*WORK REQUEST*
Nothing in the records below should be altered when they are retyped.

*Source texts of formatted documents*
—————

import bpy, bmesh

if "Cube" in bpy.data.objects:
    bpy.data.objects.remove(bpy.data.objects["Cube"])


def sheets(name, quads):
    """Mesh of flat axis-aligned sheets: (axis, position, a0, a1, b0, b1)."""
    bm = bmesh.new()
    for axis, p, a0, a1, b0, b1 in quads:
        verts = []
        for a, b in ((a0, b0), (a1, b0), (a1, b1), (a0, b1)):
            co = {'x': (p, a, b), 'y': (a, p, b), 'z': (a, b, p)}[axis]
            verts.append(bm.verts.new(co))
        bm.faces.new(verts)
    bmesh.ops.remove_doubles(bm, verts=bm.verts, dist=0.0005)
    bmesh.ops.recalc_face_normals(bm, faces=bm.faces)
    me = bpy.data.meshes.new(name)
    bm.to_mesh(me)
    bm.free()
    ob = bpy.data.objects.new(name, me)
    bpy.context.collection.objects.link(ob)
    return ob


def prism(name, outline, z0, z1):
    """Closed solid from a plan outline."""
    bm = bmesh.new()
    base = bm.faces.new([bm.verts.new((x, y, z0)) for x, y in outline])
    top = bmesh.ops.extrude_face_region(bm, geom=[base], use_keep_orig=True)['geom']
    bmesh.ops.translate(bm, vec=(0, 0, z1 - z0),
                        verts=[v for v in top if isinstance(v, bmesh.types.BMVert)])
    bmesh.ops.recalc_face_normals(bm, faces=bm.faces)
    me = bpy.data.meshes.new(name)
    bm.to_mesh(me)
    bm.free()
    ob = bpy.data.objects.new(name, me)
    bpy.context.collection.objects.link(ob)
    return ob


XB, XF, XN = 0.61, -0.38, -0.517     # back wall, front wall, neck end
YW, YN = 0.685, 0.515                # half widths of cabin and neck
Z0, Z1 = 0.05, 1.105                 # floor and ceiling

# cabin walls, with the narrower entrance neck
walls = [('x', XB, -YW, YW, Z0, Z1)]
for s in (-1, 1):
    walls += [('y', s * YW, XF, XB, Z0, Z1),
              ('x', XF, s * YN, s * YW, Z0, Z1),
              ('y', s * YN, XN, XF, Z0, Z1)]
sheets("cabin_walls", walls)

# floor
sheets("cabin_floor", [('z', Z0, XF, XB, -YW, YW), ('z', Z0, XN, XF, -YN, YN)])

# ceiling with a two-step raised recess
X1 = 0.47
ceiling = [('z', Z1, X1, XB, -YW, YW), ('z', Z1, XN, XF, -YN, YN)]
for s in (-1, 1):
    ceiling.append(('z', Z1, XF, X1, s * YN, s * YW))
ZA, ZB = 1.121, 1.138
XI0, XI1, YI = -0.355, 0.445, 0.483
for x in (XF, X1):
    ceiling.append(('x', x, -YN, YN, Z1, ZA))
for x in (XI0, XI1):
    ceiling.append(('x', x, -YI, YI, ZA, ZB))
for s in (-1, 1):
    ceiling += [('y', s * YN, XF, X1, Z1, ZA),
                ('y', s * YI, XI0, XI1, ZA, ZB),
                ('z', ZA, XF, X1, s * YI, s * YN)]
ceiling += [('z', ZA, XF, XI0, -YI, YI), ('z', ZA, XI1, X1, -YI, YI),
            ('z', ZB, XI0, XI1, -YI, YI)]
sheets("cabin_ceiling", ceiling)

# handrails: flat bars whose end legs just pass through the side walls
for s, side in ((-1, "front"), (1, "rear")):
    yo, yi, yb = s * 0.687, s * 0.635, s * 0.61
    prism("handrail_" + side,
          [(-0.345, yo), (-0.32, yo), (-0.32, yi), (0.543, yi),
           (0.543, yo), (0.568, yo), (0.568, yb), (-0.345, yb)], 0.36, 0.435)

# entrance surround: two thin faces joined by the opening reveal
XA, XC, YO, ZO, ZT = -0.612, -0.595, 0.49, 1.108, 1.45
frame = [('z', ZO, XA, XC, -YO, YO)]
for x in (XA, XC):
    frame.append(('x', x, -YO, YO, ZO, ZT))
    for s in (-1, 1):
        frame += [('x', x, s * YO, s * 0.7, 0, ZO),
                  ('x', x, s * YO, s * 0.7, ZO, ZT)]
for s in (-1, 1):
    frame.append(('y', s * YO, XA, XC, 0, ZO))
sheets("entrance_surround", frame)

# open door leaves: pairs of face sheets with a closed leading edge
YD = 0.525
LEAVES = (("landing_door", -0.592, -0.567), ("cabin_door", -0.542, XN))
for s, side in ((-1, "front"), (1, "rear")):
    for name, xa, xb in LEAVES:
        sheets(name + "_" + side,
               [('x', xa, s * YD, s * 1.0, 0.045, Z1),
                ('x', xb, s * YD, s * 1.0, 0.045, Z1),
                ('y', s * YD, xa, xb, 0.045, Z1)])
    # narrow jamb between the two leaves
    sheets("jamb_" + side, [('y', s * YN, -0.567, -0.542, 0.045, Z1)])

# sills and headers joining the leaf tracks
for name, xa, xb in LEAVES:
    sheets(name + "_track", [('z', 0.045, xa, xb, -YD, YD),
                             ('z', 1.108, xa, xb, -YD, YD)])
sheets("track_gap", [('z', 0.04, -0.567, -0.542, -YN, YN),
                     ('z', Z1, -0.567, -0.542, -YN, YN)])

—————

*OUTPUT FOR THIS TASK*
import bpy, bmesh

if "Cube" in bpy.data.objects:
    bpy.data.objects.remove(bpy.data.objects["Cube"])


def sheets(name, quads):
    """Mesh of flat axis-aligned sheets: (axis, position, a0, a1, b0, b1)."""
    bm = bmesh.new()
    for axis, p, a0, a1, b0, b1 in quads:
        verts = []
        for a, b in ((a0, b0), (a1, b0), (a1, b1), (a0, b1)):
            co = {'x': (p, a, b), 'y': (a, p, b), 'z': (a, b, p)}[axis]
            verts.append(bm.verts.new(co))
        bm.faces.new(verts)
    bmesh.ops.remove_doubles(bm, verts=bm.verts, dist=0.0005)
    bmesh.ops.recalc_face_normals(bm, faces=bm.faces)
    me = bpy.data.meshes.new(name)
    bm.to_mesh(me)
    bm.free()
    ob = bpy.data.objects.new(name, me)
    bpy.context.collection.objects.link(ob)
    return ob


def prism(name, outline, z0, z1):
    """Closed solid from a plan outline."""
    bm = bmesh.new()
    base = bm.faces.new([bm.verts.new((x, y, z0)) for x, y in outline])
    top = bmesh.ops.extrude_face_region(bm, geom=[base], use_keep_orig=True)['geom']
    bmesh.ops.translate(bm, vec=(0, 0, z1 - z0),
                        verts=[v for v in top if isinstance(v, bmesh.types.BMVert)])
    bmesh.ops.recalc_face_normals(bm, faces=bm.faces)
    me = bpy.data.meshes.new(name)
    bm.to_mesh(me)
    bm.free()
    ob = bpy.data.objects.new(name, me)
    bpy.context.collection.objects.link(ob)
    return ob


XB, XF, XN = 0.61, -0.38, -0.517     # back wall, front wall, neck end
YW, YN = 0.685, 0.515                # half widths of cabin and neck
Z0, Z1 = 0.05, 1.105                 # floor and ceiling

# cabin walls, with the narrower entrance neck
walls = [('x', XB, -YW, YW, Z0, Z1)]
for s in (-1, 1):
    walls += [('y', s * YW, XF, XB, Z0, Z1),
              ('x', XF, s * YN, s * YW, Z0, Z1),
              ('y', s * YN, XN, XF, Z0, Z1)]
sheets("cabin_walls", walls)

# floor
sheets("cabin_floor", [('z', Z0, XF, XB, -YW, YW), ('z', Z0, XN, XF, -YN, YN)])

# ceiling with a two-step raised recess
X1 = 0.47
ceiling = [('z', Z1, X1, XB, -YW, YW), ('z', Z1, XN, XF, -YN, YN)]
for s in (-1, 1):
    ceiling.append(('z', Z1, XF, X1, s * YN, s * YW))
ZA, ZB = 1.121, 1.138
XI0, XI1, YI = -0.355, 0.445, 0.483
for x in (XF, X1):
    ceiling.append(('x', x, -YN, YN, Z1, ZA))
for x in (XI0, XI1):
    ceiling.append(('x', x, -YI, YI, ZA, ZB))
for s in (-1, 1):
    ceiling += [('y', s * YN, XF, X1, Z1, ZA),
                ('y', s * YI, XI0, XI1, ZA, ZB),
                ('z', ZA, XF, X1, s * YI, s * YN)]
ceiling += [('z', ZA, XF, XI0, -YI, YI), ('z', ZA, XI1, X1, -YI, YI),
            ('z', ZB, XI0, XI1, -YI, YI)]
sheets("cabin_ceiling", ceiling)

# handrails: flat bars whose end legs just pass through the side walls
for s, side in ((-1, "front"), (1, "rear")):
    yo, yi, yb = s * 0.687, s * 0.635, s * 0.61
    prism("handrail_" + side,
          [(-0.345, yo), (-0.32, yo), (-0.32, yi), (0.543, yi),
           (0.543, yo), (0.568, yo), (0.568, yb), (-0.345, yb)], 0.36, 0.435)

# entrance surround: two thin faces joined by the opening reveal
XA, XC, YO, ZO, ZT = -0.612, -0.595, 0.49, 1.108, 1.45
frame = [('z', ZO, XA, XC, -YO, YO)]
for x in (XA, XC):
    frame.append(('x', x, -YO, YO, ZO, ZT))
    for s in (-1, 1):
        frame += [('x', x, s * YO, s * 0.7, 0, ZO),
                  ('x', x, s * YO, s * 0.7, ZO, ZT)]
for s in (-1, 1):
    frame.append(('y', s * YO, XA, XC, 0, ZO))
sheets("entrance_surround", frame)

# open door leaves: pairs of face sheets with a closed leading edge
YD = 0.525
LEAVES = (("landing_door", -0.592, -0.567), ("cabin_door", -0.542, XN))
for s, side in ((-1, "front"), (1, "rear")):
    for name, xa, xb in LEAVES:
        sheets(name + "_" + side,
               [('x', xa, s * YD, s * 1.0, 0.045, Z1),
                ('x', xb, s * YD, s * 1.0, 0.045, Z1),
                ('y', s * YD, xa, xb, 0.045, Z1)])
    # narrow jamb between the two leaves
    sheets("jamb_" + side, [('y', s * YN, -0.567, -0.542, 0.045, Z1)])

# sills and headers joining the leaf tracks
for name, xa, xb in LEAVES:
    sheets(name + "_track", [('z', 0.045, xa, xb, -YD, YD),
                             ('z', 1.108, xa, xb, -YD, YD)])
sheets("track_gap", [('z', 0.04, -0.567, -0.542, -YN, YN),
                     ('z', Z1, -0.567, -0.542, -YN, YN)])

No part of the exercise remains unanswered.